+++ SUPPLIED RECORDS +++
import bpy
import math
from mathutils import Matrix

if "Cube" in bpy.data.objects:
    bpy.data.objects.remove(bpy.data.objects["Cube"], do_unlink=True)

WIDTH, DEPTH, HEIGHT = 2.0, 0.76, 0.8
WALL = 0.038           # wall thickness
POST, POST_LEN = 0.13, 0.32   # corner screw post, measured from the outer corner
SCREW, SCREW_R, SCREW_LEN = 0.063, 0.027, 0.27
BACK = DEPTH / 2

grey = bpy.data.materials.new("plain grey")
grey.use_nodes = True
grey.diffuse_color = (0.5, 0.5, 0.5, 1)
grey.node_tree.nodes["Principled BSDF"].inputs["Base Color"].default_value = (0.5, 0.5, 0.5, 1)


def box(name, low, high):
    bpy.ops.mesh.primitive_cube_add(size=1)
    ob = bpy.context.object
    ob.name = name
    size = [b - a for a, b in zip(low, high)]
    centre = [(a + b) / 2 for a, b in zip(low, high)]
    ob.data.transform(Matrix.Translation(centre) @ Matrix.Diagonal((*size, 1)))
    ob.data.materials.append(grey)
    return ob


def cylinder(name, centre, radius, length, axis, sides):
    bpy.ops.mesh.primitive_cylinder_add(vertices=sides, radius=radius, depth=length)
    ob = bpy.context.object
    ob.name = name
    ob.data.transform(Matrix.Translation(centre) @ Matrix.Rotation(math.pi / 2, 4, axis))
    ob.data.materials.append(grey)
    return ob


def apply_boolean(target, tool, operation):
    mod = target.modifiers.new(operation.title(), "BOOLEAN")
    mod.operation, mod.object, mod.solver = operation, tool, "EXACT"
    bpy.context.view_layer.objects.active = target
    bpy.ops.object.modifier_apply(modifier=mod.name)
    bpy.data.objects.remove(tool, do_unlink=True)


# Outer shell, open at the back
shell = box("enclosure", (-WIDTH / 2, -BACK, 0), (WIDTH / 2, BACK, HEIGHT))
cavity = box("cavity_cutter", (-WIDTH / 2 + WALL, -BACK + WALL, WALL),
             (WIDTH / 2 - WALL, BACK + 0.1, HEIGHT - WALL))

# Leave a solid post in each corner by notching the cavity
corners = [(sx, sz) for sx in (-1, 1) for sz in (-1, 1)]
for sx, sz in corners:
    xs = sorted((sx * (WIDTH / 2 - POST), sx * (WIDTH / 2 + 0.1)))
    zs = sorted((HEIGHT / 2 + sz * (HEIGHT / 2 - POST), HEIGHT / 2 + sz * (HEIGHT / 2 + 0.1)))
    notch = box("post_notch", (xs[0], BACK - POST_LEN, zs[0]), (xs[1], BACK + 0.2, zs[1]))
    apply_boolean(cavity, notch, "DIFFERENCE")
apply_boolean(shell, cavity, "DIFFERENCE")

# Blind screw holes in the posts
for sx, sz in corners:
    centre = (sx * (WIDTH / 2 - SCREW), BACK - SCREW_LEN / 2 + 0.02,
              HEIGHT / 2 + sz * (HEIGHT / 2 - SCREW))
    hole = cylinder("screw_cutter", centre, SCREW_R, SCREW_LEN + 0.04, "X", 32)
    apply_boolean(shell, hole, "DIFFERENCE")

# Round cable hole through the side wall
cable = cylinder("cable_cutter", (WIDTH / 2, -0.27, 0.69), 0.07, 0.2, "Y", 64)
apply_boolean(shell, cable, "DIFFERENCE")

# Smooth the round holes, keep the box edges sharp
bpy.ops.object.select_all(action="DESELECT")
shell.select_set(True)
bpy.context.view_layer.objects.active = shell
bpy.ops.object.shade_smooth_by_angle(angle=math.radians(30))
+++
- **YOUR GOAL**: Which of the lines above carry the string "Matrix"? Copy every one.

- **RESULT OF THIS TASK**:
from mathutils import Matrix
    ob.data.transform(Matrix.Translation(centre) @ Matrix.Diagonal((*size, 1)))
    ob.data.transform(Matrix.Translation(centre) @ Matrix.Rotation(math.pi / 2, 4, axis))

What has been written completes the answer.